Kids of many ages recognize the title as a song about our favorite cloth frog, Kermit. But I’m not talking about a puppet, or even about frogs. The “green” I speak about today is the color of Tuesday, March 17, that is, St. Patrick’s Day.
Throughout the past week people across the country have been making themselves “green” to celebrate St. Patrick’s Day. Too bad their celebrations had nothing at all in common with the man who inspired the holiday. Once again, modern ideas seem to trump the truth.
Young Patrick was born around A.D. 370 as Maewyn Succat in Banna Venta Berniae, Britain, today known as Wales. His parents were Romans living in Wales.

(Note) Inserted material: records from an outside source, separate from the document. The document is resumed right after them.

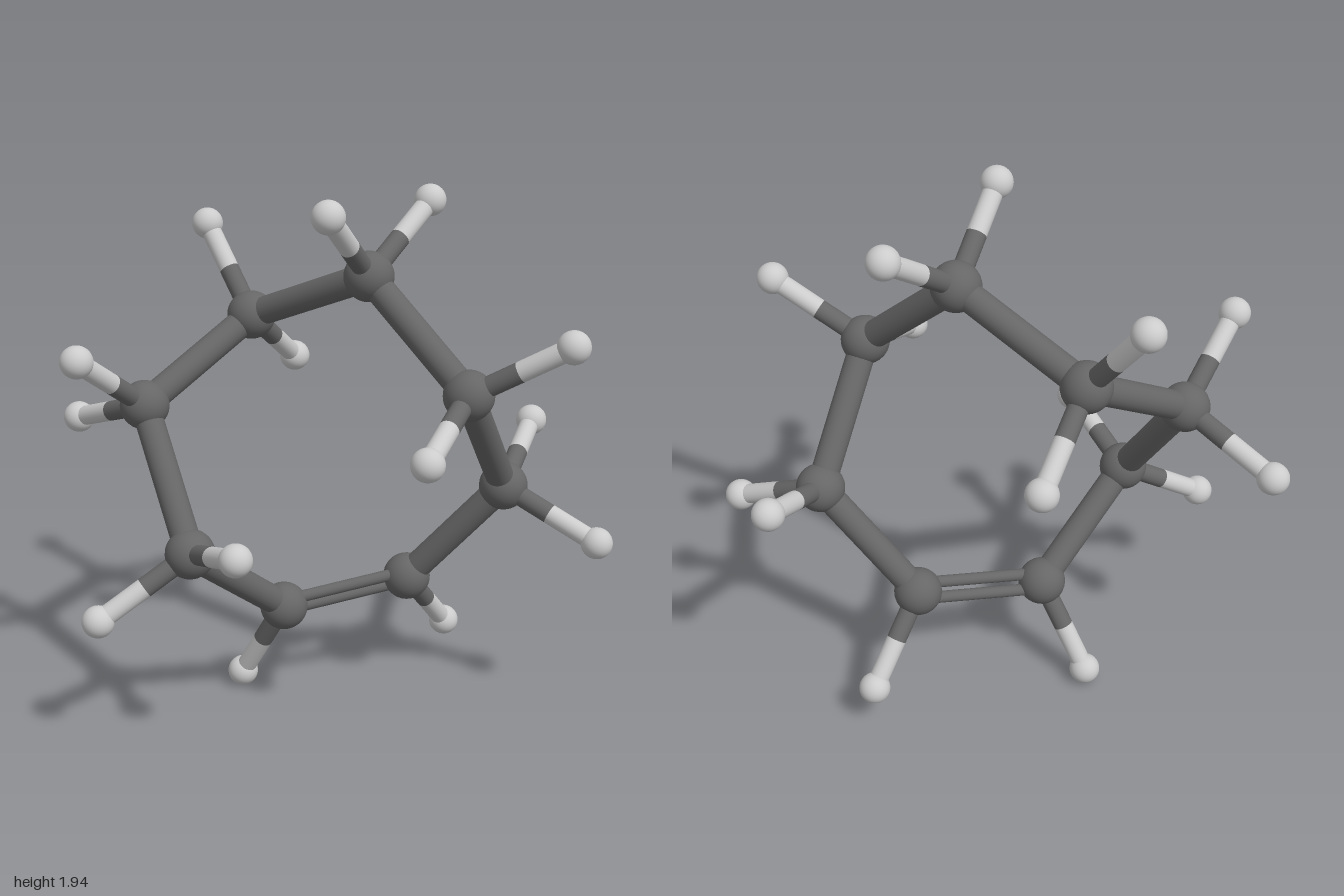
import * as THREE from 'three';

const V = (p) => new THREE.Vector3(...p);

// Ring atoms in order, each with its attached outer atoms
const RING = [
  { at: [-0.18, 0.39, -0.04], outer: [[-0.345, 0.06, -0.17]] },
  { at: [0.28, 0.455, -0.17], outer: [[0.44, 0.176, -0.385]] },
  { at: [0.62, 0.855, -0.065], outer: [[0.757, 1.0, -0.405], [0.94, 0.697, 0.105]] },
  { at: [0.457, 1.283, 0.245], outer: [[0.783, 1.476, 0.35], [0.303, 1.15, 0.575]] },
  { at: [0.125, 1.637, 0], outer: [[-0.013, 1.884, 0.27], [0.345, 1.86, -0.245]] },
  { at: [-0.297, 1.433, -0.3], outer: [[-0.463, 1.738, -0.478], [-0.147, 1.208, -0.578]] },
  { at: [-0.665, 1.17, -0.028], outer: [[-0.853, 1.394, 0.23], [-0.944, 1.048, -0.285]] },
  { at: [-0.493, 0.713, 0.248], outer: [[-0.805, 0.508, 0.362], [-0.313, 0.823, 0.575]] },
];
const RING_R = 0.088, OUTER_R = 0.057;
const BOND_R = 0.051, THIN_R = 0.036, DOUBLE_R = 0.022, DOUBLE_OFFSET = 0.029;

export function createModel() {
  const model = new THREE.Group();
  model.name = 'moleculeModel';
  const dark = new THREE.MeshStandardMaterial({ color: 0x666666 });
  const light = new THREE.MeshStandardMaterial({ color: 0xcccccc });

  function ball(name, pos, radius, material) {
    const mesh = new THREE.Mesh(new THREE.SphereGeometry(radius, 32, 20), material);
    mesh.name = name;
    mesh.position.copy(pos);
    model.add(mesh);
  }

  // Straight rod between two points
  function rod(name, a, b, radius, material) {
    const dir = b.clone().sub(a);
    const mesh = new THREE.Mesh(new THREE.CylinderGeometry(radius, radius, dir.length(), 24), material);
    mesh.name = name;
    mesh.position.copy(a).lerp(b, 0.5);
    mesh.quaternion.setFromUnitVectors(new THREE.Vector3(0, 1, 0), dir.normalize());
    model.add(mesh);
  }

  RING.forEach(({ at, outer }, i) => {
    const a = V(at);
    const b = V(RING[(i + 1) % RING.length].at);
    ball('ringAtom', a, RING_R, dark);

    if (i === 0) {
      // Double bond: two thin rods, set apart in the plane of the outer atom
      const along = b.clone().sub(a).normalize();
      const side = V(outer[0]).sub(a);
      side.addScaledVector(along, -side.dot(along)).setLength(DOUBLE_OFFSET);
      for (const s of [-1, 1]) {
        rod('doubleBondRod', a.clone().addScaledVector(side, s), b.clone().addScaledVector(side, s), DOUBLE_R, dark);
      }
    } else {
      rod('ringBond', a, b, BOND_R, dark);
    }

    // Outer atoms on two-tone rods
    for (const p of outer) {
      const end = V(p);
      const mid = a.clone().lerp(end, 0.5);
      rod('outerBondInnerHalf', a, mid, THIN_R, dark);
      rod('outerBondOuterHalf', mid, end, THIN_R, light);
      ball('outerAtom', end, OUTER_R, light);
    }
  });
  return model;
}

At the age of 16, Patrick was kidnapped by raiding Celts and taken to Ireland, where he was pressed into service.
Although pagan at the time, during his captivity Patrick began to have religious dreams and visions. About six years later, he saw his way home in a dream and escaped from Ireland. Back home, Patrick dedicated his life to God’s service. After his training, Patrick returned to Ireland as a missionary, bringing faith in Christ to the Emerald Isle. For 30 years Patrick taught Christ throughout Ireland, bringing Christianity to many who had never before heard the gospel. Significance of the shamrock? It is said that Patrick used the tri-part leaf to teach about the Trinity—Father, Son, and Holy Spirit.
So, if you painted yourself green, or wore green clothing, or drank green beer or some other beverage, you were celebrating something much different than the real St. Patrick. I’m not suggesting we cancel the parades and parties, just that emulating the real St. Patrick isn’t as easy as “wearing the green.”

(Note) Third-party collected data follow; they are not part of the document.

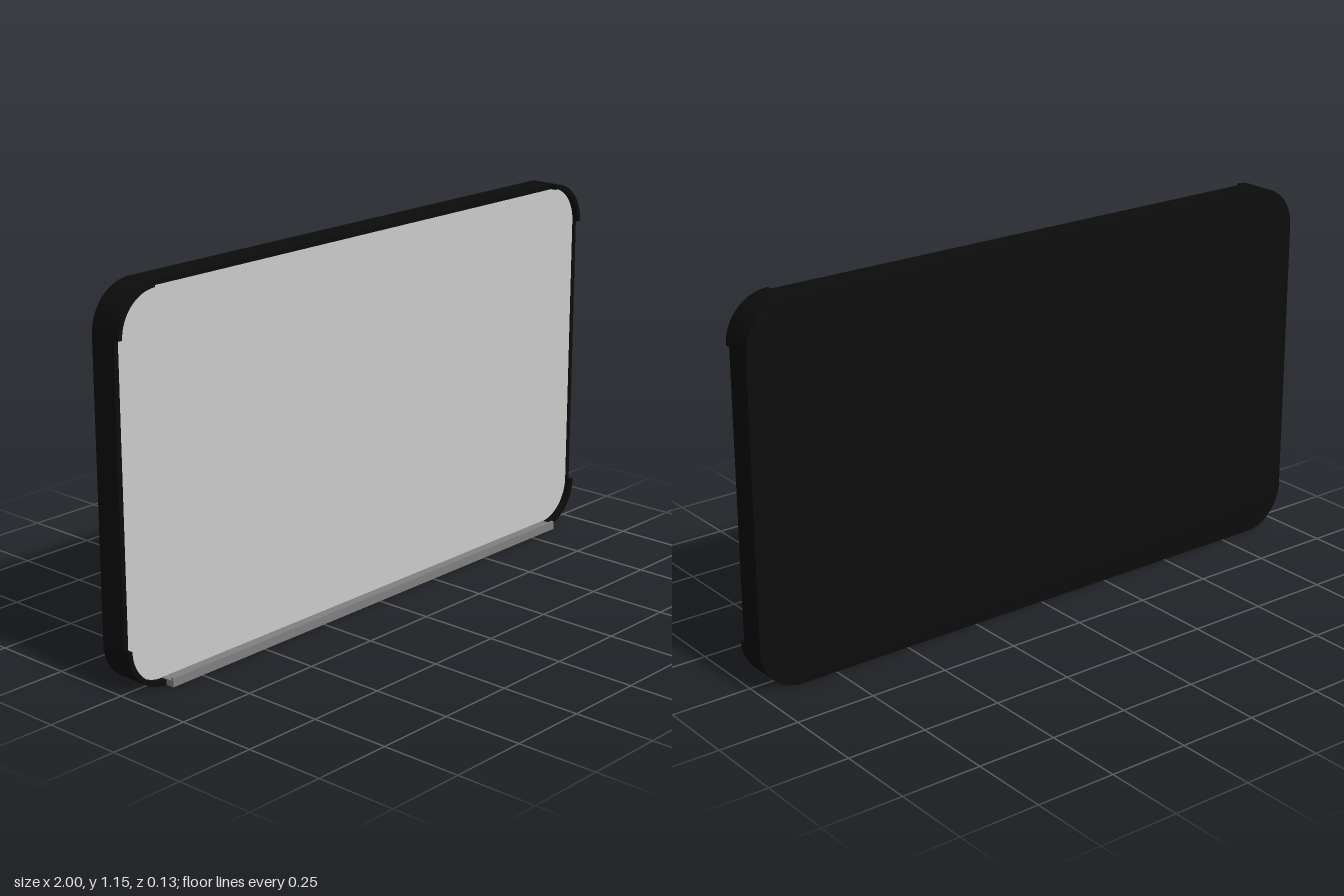
import * as THREE from 'three';

const W = 2, H = 1.155, R = 0.137, RIM = 0.015;
const BACK = -0.065, FRONT = 0.02, CORNER_FRONT = 0.037, TRAY_FRONT = 0.065;

// Rounded rectangle centred on the origin, inset evenly on all sides
function roundedRect(inset, PathType = THREE.Shape) {
  const x = W / 2 - inset, y = H / 2 - inset, r = R - inset;
  const p = new PathType();
  p.absarc(x - r, y - r, r, 0, Math.PI / 2);
  p.absarc(-x + r, y - r, r, Math.PI / 2, Math.PI);
  p.absarc(-x + r, -y + r, r, Math.PI, Math.PI * 1.5);
  p.absarc(x - r, -y + r, r, Math.PI * 1.5, Math.PI * 2);
  p.closePath();
  return p;
}

// Extrude a shape between two z positions
function slab(shape, z0, z1) {
  const geo = new THREE.ExtrudeGeometry(shape, { depth: z1 - z0, bevelEnabled: false, curveSegments: 16 });
  return geo.translate(0, 0, z0);
}

export function createModel() {
  const model = new THREE.Group();
  model.name = 'whiteboard';
  const black = new THREE.MeshStandardMaterial({ color: 0x0c0c0c });
  const surface = new THREE.MeshStandardMaterial({ color: 0xcccccc });
  const metal = new THREE.MeshStandardMaterial({ color: 0x808080 });

  function add(name, geo, mat, x = 0, y = H / 2, z = 0) {
    const mesh = new THREE.Mesh(geo, mat);
    mesh.name = name;
    mesh.position.set(x, y, z);
    model.add(mesh);
    return mesh;
  }

  // Thin frame running around the board
  const rim = roundedRect(0);
  rim.holes.push(roundedRect(RIM, THREE.Path));
  add('frame', slab(rim, BACK, FRONT), black);

  // Back panel and writing surface fill the frame
  add('backPanel', slab(roundedRect(RIM), BACK, BACK + 0.01), black);
  add('writingSurface', slab(roundedRect(RIM), BACK + 0.01, FRONT - 0.003), surface);

  // Raised quarter-round corner guards
  const arc = new THREE.Shape();
  arc.absarc(0, 0, R, 0, Math.PI / 2);
  arc.absarc(0, 0, R - RIM, Math.PI / 2, 0, true);
  arc.closePath();
  const cornerGeo = slab(arc, FRONT, CORNER_FRONT);
  [[1, 1], [-1, 1], [-1, -1], [1, -1]].forEach(([sx, sy], i) => {
    const corner = add('cornerGuard', cornerGeo, black, sx * (W / 2 - R), H / 2 + sy * (H / 2 - R));
    corner.rotation.z = i * Math.PI / 2;
  });

  // Pen tray along the bottom: an L-shaped section swept along x
  const section = new THREE.Shape([
    [FRONT, 0], [TRAY_FRONT, 0], [TRAY_FRONT, 0.027], [0.057, 0.027], [0.057, 0.018], [FRONT, 0.018],
  ].map(([z, y]) => new THREE.Vector2(-z, y)));
  const length = 2 * (W / 2 - R);
  const trayGeo = new THREE.ExtrudeGeometry(section, { depth: length, bevelEnabled: false });
  trayGeo.translate(0, 0, -length / 2).rotateY(Math.PI / 2);
  add('penTray', trayGeo, metal, 0, 0);

  return model;
}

Like Kermit, in the Muppets’ song, Patrick knew he was different from those around him. The season of Lent calls us to introspection and deeper levels of faith commitment. Although you will probably read this article after St. Patrick’s Day, why not take a moment to consider emulating the real Patrick beyond March 17?
Patrick chose the path of sacrifice in service to God. “Therefore, I urge you, brothers, in view of God’s mercy, to offer your bodies as living sacrifices, holy and pleasing to God—this is your spiritual act of worship” (Romans 12:1). Paul challenged the Roman believers to make a difference in the most basic areas of their lives, how they lived each day. Want to be “green”? Take a moment to consider how you live each day and choose the path of sacrifice.

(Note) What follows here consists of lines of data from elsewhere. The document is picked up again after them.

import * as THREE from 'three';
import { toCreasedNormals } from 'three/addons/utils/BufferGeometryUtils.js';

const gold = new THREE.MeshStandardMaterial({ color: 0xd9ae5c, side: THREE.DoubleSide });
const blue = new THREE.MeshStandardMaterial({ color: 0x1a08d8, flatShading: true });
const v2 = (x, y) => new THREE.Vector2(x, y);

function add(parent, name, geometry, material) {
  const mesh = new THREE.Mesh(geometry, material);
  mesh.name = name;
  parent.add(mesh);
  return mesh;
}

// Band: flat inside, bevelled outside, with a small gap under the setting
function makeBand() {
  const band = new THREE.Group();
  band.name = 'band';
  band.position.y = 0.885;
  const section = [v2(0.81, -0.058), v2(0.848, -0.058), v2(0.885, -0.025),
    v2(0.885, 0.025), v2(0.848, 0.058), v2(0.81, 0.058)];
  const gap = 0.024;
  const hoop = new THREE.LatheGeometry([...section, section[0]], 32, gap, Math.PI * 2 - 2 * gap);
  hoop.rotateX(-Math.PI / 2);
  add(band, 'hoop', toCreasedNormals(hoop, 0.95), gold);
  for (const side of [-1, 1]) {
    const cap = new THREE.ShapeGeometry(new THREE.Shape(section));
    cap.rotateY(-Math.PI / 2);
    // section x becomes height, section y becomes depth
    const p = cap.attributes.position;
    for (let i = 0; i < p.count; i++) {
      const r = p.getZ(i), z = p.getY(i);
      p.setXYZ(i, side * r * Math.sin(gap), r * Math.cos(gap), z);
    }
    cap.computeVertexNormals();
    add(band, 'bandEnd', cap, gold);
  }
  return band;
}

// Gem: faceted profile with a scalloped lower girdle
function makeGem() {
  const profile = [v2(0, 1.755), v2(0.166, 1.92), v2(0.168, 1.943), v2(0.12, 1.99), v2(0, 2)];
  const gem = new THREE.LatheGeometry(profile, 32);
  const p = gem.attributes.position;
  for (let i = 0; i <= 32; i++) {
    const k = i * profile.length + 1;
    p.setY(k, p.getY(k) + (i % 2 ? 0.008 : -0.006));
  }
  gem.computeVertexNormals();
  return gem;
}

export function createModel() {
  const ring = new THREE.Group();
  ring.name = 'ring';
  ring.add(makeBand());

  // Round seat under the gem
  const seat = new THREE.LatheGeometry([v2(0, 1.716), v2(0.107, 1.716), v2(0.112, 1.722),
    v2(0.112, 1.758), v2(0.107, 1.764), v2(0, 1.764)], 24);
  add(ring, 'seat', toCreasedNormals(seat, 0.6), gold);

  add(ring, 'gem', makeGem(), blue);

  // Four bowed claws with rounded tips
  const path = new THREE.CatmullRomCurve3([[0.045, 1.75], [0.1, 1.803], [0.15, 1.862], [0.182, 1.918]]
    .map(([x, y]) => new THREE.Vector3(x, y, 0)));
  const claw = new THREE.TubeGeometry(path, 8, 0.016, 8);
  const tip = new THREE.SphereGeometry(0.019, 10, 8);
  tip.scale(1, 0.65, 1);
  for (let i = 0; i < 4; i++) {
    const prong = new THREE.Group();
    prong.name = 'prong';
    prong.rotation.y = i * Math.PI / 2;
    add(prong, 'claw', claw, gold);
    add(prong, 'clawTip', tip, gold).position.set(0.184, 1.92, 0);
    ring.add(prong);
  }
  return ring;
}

Patrick chose to reach out to the very people who held him captive. “However, I consider my life worth nothing to me, if only I may finish the race and complete the task the Lord Jesus has given me—the task of testifying to the gospel of God’s grace” (Acts 20:24). Once a persecutor of Christians, a “Jew of Jews,” Paul spent his life spreading the good news of Jesus Christ to the Gentiles, those formerly excluded from the “chosen people.” God is calling us to emulate St. Patrick by speaking words of truth and living a life of faith. As we do so, others will see Christ in us and will want to know what is different about us.
You know, Kermit was right. It isn’t easy being different. Yet, in our context, as with St. Patrick, being different has its rewards. Once you wash off the green face paint and hang up your green leprechaun hat, my prayer is that you will find the true meaning of St. Patrick’s Day in your own life.
As always, if you don’t have a church home, please consider visiting us at Ebenezer Presbyterian at 11 a.m. next Sunday. We’d love to see you. Questions or comments about this article? Let me know!
Pastor Mary Kay Glunt